For the fourth straight year, India has narrowly edged out China to emerge as the world’s top recipient of officially recorded remittances.
Financial Services Sector in India
The Financial services sector comprising banking, capital markets, legal, accounting, insurance,
private equity, stock markets, is a vibrant and dynamic sector in India. This is a growing sector
providing a lot of opportunities to overseas investors.
Since the early 1990s, a series of radical economic reforms has significantly reduced tariffs and
removed many of the licensing and other barriers, which used to impede business. Some sectors
of British business still face protectionist obstacles but the irreversible trend is towards
liberalisation. This is as much in India’s own interests as in those of its trading partners.
For the fourth straight year, India has narrowly edged out China to emerge as the world’s top
recipient of officially recorded remittances. According to the latest issue of the World Bank’s
Migration and Development Brief on estimates for 2011 remittances, India was expected to
receive $58 billion this year, followed by $57 billion flowing to China, and $24 billion to
Mexico. This means that FDI in India is growing.

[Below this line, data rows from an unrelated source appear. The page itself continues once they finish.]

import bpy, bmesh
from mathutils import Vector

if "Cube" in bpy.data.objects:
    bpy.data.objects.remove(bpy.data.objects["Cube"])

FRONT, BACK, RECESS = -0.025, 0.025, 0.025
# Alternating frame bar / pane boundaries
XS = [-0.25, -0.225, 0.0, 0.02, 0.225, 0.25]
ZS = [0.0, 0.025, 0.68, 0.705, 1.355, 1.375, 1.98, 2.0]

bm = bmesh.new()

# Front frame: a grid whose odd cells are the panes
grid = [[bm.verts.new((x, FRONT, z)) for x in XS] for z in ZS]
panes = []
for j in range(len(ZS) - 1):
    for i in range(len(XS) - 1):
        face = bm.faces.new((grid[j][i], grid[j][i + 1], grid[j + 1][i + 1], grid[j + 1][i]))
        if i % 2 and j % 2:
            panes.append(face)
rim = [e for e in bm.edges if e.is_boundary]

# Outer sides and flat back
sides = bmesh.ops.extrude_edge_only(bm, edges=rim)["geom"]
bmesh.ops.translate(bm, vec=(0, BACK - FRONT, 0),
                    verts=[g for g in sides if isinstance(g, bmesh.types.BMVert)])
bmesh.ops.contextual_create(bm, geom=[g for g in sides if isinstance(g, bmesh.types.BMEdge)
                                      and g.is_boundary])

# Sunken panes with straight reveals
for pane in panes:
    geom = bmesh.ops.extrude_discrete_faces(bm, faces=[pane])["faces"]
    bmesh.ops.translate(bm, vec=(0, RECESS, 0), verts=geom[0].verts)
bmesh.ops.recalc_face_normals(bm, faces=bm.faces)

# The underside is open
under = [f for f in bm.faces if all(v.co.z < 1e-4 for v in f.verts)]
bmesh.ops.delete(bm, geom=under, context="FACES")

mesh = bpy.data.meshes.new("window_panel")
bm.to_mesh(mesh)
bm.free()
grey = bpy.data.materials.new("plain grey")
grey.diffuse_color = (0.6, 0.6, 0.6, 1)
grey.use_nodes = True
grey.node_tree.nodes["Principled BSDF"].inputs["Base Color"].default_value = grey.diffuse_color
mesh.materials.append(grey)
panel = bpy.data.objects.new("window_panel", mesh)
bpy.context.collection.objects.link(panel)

Standard Chartered have forecast that India’s per capita income will increase over the next two
decades from US $1,164 in 2010 to US $7,780 in 2030. Alongside this, they also expect a
significant increase in urbanisation and a rapidly expanding middle class. These changes will

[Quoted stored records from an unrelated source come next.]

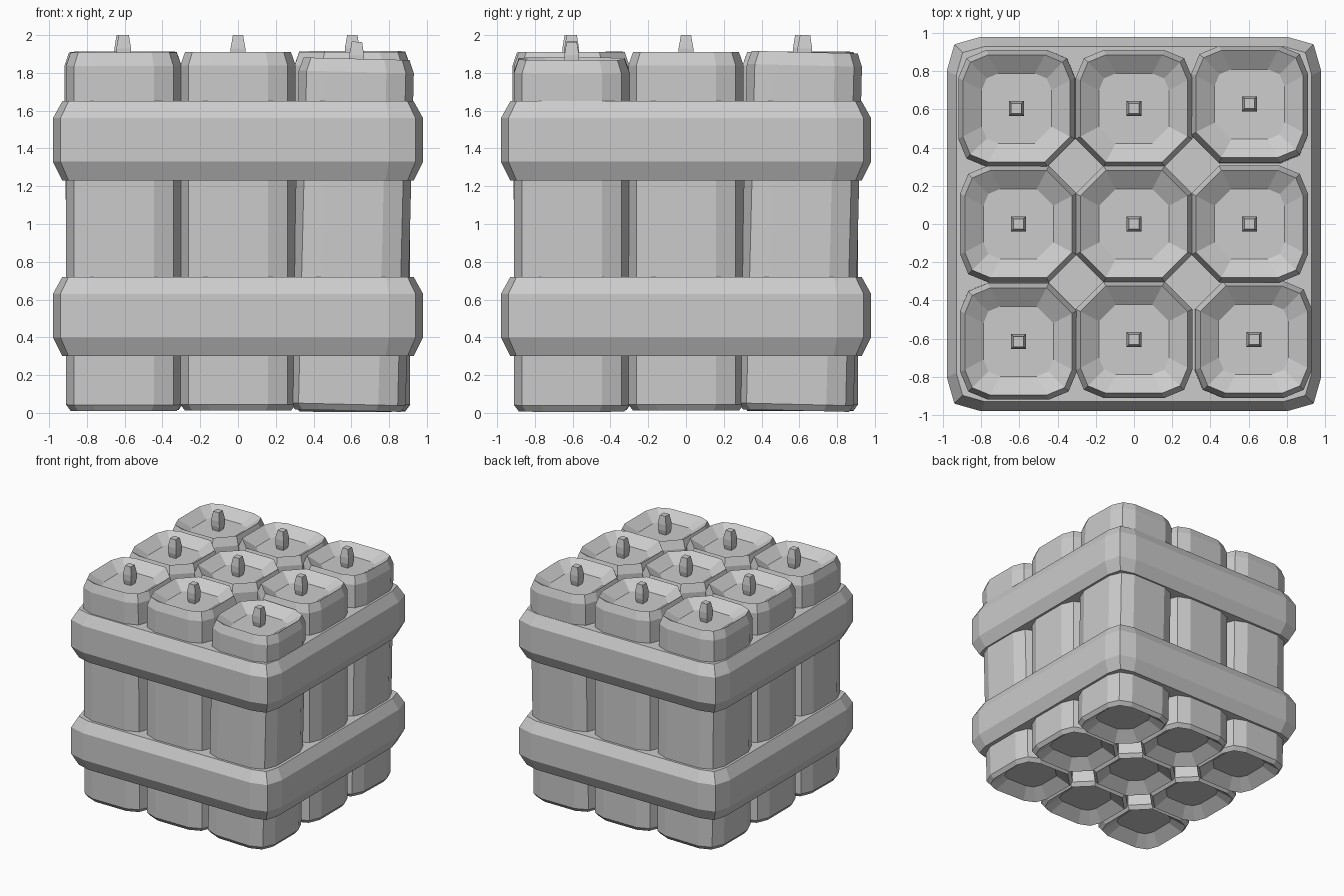
import bpy, bmesh
from math import radians
from mathutils import Matrix, Vector

if "Cube" in bpy.data.objects:
    bpy.data.objects.remove(bpy.data.objects["Cube"])


def loft(name, rings):
    """Skin a stack of equal-length point rings and cap both ends."""
    bm = bmesh.new()
    loops = [[bm.verts.new(p) for p in r] for r in rings]
    n = len(loops[0])
    for a, b in zip(loops, loops[1:]):
        for i in range(n):
            j = (i + 1) % n
            bm.faces.new((a[i], a[j], b[j], b[i]))
    bm.faces.new(loops[0][::-1])
    bm.faces.new(loops[-1])
    bmesh.ops.recalc_face_normals(bm, faces=bm.faces[:])
    me = bpy.data.meshes.new(name)
    bm.to_mesh(me)
    bm.free()
    ob = bpy.data.objects.new(name, me)
    bpy.context.collection.objects.link(ob)
    return ob


def outline(h, cut, bulge):
    """Square of half width h; each corner is a chamfer with a midpoint pushed out."""
    pts = []
    for (sx, sy), push in zip(((1, -1), (1, 1), (-1, 1), (-1, -1)), bulge):
        a, b = (sx * (h - cut), sy * h), (sx * h, sy * (h - cut))
        m = h - cut / 2 + push
        if sx * sy > 0:
            a, b = b, a
        pts += [a, (sx * m, sy * m), b]
    return pts


def at(pts, scale, z):
    return [(x * scale, y * scale, z) for x, y in pts]


# Straps: solid bands with bevelled top and bottom edges
band = outline(0.98, 0.18, (0.05,) * 4)
inner = outline(0.93, 0.15, (0.042,) * 4)
for name, z0, z1 in (("lower_strap", 0.30, 0.72), ("upper_strap", 1.23, 1.65)):
    loft(name, [at(inner, 1, z0), at(band, 1, z0 + 0.10),
                at(band, 1, z1 - 0.09), at(inner, 1, z1)])

# Sticks with dished ends and a short fuse; corner sticks lean a little
lean = {(1, -1): ("Y", 1.4), (1, 1): ("X", -1.4),
        (-1, 1): ("Y", -0.6), (-1, -1): ("X", 0.6)}
for ix in (-1, 0, 1):
    for iy in (-1, 0, 1):
        cx, cy = ix * 0.605, iy * 0.605
        # corners facing the outside are rounder than the inner ones
        bulge = [0.03 if max(abs(cx + sx * 0.3), abs(cy + sy * 0.3)) > 0.5 else 0.0
                 for sx, sy in ((1, -1), (1, 1), (-1, 1), (-1, -1))]
        o = outline(0.305, 0.145, bulge)
        top = 1.875 if (ix, iy) == (1, -1) else 1.91
        stick = loft(f"stick_{ix + 1}_{iy + 1}", [
            at(o, 0.60, 0.09), at(o, 0.92, 0.012), at(o, 1, 0.045),
            at(o, 1, top - 0.07), at(o, 0.92, top), at(o, 0.60, top - 0.07)])
        sq = [(1, -1), (1, 1), (-1, 1), (-1, -1)]
        fuse = loft(f"fuse_{ix + 1}_{iy + 1}", [
            at(sq, 0.026, top - 0.09), at(sq, 0.039, top - 0.03),
            at(sq, 0.039, top + 0.02), at(sq, 0.027, top + 0.09)])
        axis, deg = lean.get((ix, iy), ("X", 0))
        pivot = Vector((0, 0, 0.95))
        m = (Matrix.Translation(Vector((cx, cy, 0)) + pivot)
             @ Matrix.Rotation(radians(deg), 4, axis) @ Matrix.Translation(-pivot))
        stick.matrix_world = m
        fuse.matrix_world = m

drive demand for different sorts of goods and services, which are likely to further play to the
strengths of the UK.
ξ The Indian economy has posted excellent growth during the last decade and has
demonstrated the resilience to withstand the recent global crisis
ξ The young and growing population and rising income levels are drivers of consumption
for almost every product or service one can think of from low volume to luxury.
ξ It is estimated that by 2015, financial savings will amount to around 296 bn USD out of
which the net inflow into insurance will be approximately 67 bn USD. This gives us a
glimpse of the latent opportunity that lies ahead for the Indian life insurance industry at
the current savings rate.
ξ India’s bankable population has witnessed rapid strides in previous decade due to the
growing demand for consumer loans, housing loans and credit cards. In the retail loans
segment, mortgages have grown from 1.5% of banks’ advances to 10% of advances over
the last ten years. The Boston Consulting Group estimates that outstanding mortgages
will increase 8 fold from Rs. 5 trillion in 2011 to Rs. 40 trillion by 2020. Further, there
will be a requirement of at least 40,000–50,000 additional bank branches and 160,000–
190,000 additional ATMs in this decade. This will be 3 times more than the branches and
ATMs launched in the last decade.
ξ Infrastructure is a priority for a growing economy and hence there will be a lot of
opportunities for Infrastructure financing in roads, ports, railways, and airports.
Latest export opportunities in Financial and Professional Services sector
Latest export opportunities in India
Getting into the market
Foreign direct investment is permitted to the extent of 26% in the insurance sector
Foreign lawyers are not allowed to practise in India. However this has not stopped foreign law
firms from working with Indian corporates expanding overseas. Foreign law firms also have
forged referral arrangements with a lot of Indian law firms and continue to do business in India.
The financing requirement in India for infrastructure for the 5 years (12th Five Year Plan) from
2012 to 2017 is estimated at US$ 1 trillion. The Finance Minister, in his budget speech for 2011-
12, had announced the introduction of Infrastructure Debt Funds (“IDFs”). The objective of
setting up IDFs was to channelize the inflow of Long Term Debt in infrastructure projects. IDFs
are aimed at attracting and providing long – term low cost debt for infrastructure projects by
tapping into resources like Insurance, Pension Funds, Sovereign Wealth Funds, Endowments,
Foundations, Multilateral Financial Institutions, Other financial Institutions, etc
New overseas entrants in the Indian banking space will be asked by the Reserve Bank of India
(RBI) to locally incorporate themselves while existing players will be encouraged to go in for
local incorporation and act as subsidiaries of foreign parents and not their branches; If they do
chose to incorporate they will " be treated virtually on a par with their domestic peers in terms of
branch expansion" up to a cap of 15% market share.
More about doing business in India
Market intelligence is critical when doing business overseas, and UKTI can provide bespoke
market research and support during overseas visits though our chargeable Overseas Market
Introduction Service (OMIS).
To commission research or for general advice about the market, get in touch with our specialists
in country - or contact your local international trade team.
ξ Sheela Kulkarni, UKTI India, Tel: +91 (0)22 66502258 or email:
Contact your local international trade team
UKTI runs a range of events for exporters, including seminars in the UK, trade missions to
overseas markets and support for attendance at overseas trade shows.
Latest events in Financial and Professional services
Latest events: India
None at present.
More about OMIS and other UKTI services for exporters